▶ **What to produce**: Return all lines in the material below that contain "rail".
---
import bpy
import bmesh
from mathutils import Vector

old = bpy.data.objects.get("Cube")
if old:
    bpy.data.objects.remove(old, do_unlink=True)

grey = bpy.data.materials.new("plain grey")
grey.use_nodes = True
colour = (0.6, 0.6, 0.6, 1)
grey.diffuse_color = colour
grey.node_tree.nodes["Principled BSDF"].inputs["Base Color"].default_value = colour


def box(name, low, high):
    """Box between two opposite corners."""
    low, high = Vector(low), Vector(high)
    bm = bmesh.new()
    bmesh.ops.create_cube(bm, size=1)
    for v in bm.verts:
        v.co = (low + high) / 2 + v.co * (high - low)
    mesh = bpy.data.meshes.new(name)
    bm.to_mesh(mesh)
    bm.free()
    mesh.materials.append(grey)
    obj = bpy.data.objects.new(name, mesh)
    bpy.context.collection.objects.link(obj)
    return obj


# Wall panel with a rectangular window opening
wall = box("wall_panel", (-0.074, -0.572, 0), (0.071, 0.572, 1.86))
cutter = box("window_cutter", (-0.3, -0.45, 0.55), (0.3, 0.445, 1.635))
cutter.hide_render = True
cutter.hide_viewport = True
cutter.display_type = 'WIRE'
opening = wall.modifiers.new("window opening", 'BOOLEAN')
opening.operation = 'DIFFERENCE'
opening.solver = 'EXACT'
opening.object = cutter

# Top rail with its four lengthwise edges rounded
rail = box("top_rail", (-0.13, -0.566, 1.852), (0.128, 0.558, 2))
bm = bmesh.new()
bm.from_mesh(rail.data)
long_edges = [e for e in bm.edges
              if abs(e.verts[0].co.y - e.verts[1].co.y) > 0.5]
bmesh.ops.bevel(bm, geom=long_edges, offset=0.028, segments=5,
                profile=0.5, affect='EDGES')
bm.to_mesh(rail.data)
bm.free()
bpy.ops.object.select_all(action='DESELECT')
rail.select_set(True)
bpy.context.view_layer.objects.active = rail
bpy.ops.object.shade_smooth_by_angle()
---
▶ **Completed task**:
# Top rail with its four lengthwise edges rounded
rail = box("top_rail", (-0.13, -0.566, 1.852), (0.128, 0.558, 2))
bm.from_mesh(rail.data)
bm.to_mesh(rail.data)
rail.select_set(True)
bpy.context.view_layer.objects.active = rail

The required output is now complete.